[[ RECORDS SHOWN, beginning ]]

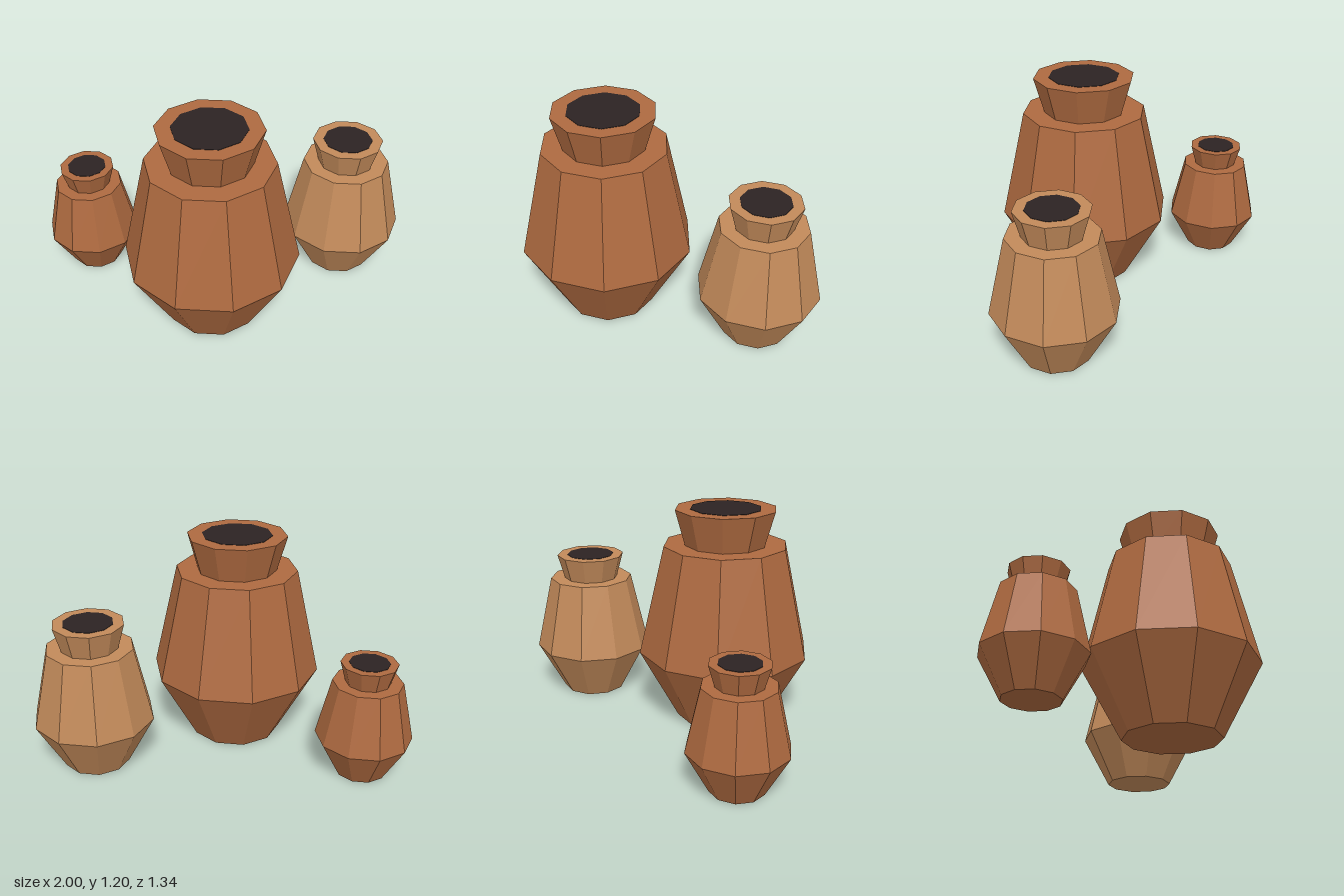
import * as THREE from 'three';

const SIDES = 10;

function material(name, color) {
  const m = new THREE.MeshStandardMaterial({ color, flatShading: true });
  m.name = name;
  return m;
}

export function createModel() {
  const terracotta = material('terracotta', 0xae6a40);
  const tan = material('tanClay', 0xc28a5a);
  const dark = material('darkInside', 0x2c2323);

  // One frustum standing on height y0
  function frustum(name, rBottom, rTop, y0, y1, mat) {
    const geo = new THREE.CylinderGeometry(rTop, rBottom, y1 - y0, SIDES);
    const mesh = new THREE.Mesh(geo, mat);
    mesh.name = name;
    mesh.position.y = (y0 + y1) / 2;
    return mesh;
  }

  // Pot: r = [base, belly, shoulder, neck, rim, mouth], h = [belly, shoulder, rim]
  function pot(name, x, z, r, h, clay) {
    const g = new THREE.Group();
    g.name = name;
    g.position.set(x, 0, z);
    g.add(frustum('lowerBody', r[0], r[1], 0, h[0], clay));
    g.add(frustum('upperBody', r[1], r[2], h[0], h[1], clay));
    g.add(frustum('neck', r[3], r[4], h[1], h[2], clay));
    // Thin dark plate for the mouth opening
    g.add(frustum('mouth', r[5], r[5], h[2] - 0.002, h[2] + 0.002, dark));
    return g;
  }

  const model = new THREE.Group();
  model.name = 'clayPots';
  model.add(
    pot('largePot', -0.157, 0.187, [0.26, 0.477, 0.34, 0.223, 0.278, 0.195], [0.4, 1.0, 1.195], terracotta),
    pot('mediumPot', 0.682, -0.052, [0.183, 0.334, 0.238, 0.156, 0.194, 0.136], [0.28, 0.698, 0.836], tan),
    pot('smallPot', -0.75, -0.41, [0.142, 0.262, 0.187, 0.12, 0.152, 0.108], [0.22, 0.547, 0.657], terracotta),
  );
  return model;
}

[[ RECORDS SHOWN, end ]]

● **TASK DESCRIPTION**:
Set down all the entries above verbatim, and include none of the pictures.

● **EXERCISE RESPONSE**:
import * as THREE from 'three';

const SIDES = 10;

function material(name, color) {
  const m = new THREE.MeshStandardMaterial({ color, flatShading: true });
  m.name = name;
  return m;
}

export function createModel() {
  const terracotta = material('terracotta', 0xae6a40);
  const tan = material('tanClay', 0xc28a5a);
  const dark = material('darkInside', 0x2c2323);

  // One frustum standing on height y0
  function frustum(name, rBottom, rTop, y0, y1, mat) {
    const geo = new THREE.CylinderGeometry(rTop, rBottom, y1 - y0, SIDES);
    const mesh = new THREE.Mesh(geo, mat);
    mesh.name = name;
    mesh.position.y = (y0 + y1) / 2;
    return mesh;
  }

  // Pot: r = [base, belly, shoulder, neck, rim, mouth], h = [belly, shoulder, rim]
  function pot(name, x, z, r, h, clay) {
    const g = new THREE.Group();
    g.name = name;
    g.position.set(x, 0, z);
    g.add(frustum('lowerBody', r[0], r[1], 0, h[0], clay));
    g.add(frustum('upperBody', r[1], r[2], h[0], h[1], clay));
    g.add(frustum('neck', r[3], r[4], h[1], h[2], clay));
    // Thin dark plate for the mouth opening
    g.add(frustum('mouth', r[5], r[5], h[2] - 0.002, h[2] + 0.002, dark));
    return g;
  }

  const model = new THREE.Group();
  model.name = 'clayPots';
  model.add(
    pot('largePot', -0.157, 0.187, [0.26, 0.477, 0.34, 0.223, 0.278, 0.195], [0.4, 1.0, 1.195], terracotta),
    pot('mediumPot', 0.682, -0.052, [0.183, 0.334, 0.238, 0.156, 0.194, 0.136], [0.28, 0.698, 0.836], tan),
    pot('smallPot', -0.75, -0.41, [0.142, 0.262, 0.187, 0.12, 0.152, 0.108], [0.22, 0.547, 0.657], terracotta),
  );
  return model;
}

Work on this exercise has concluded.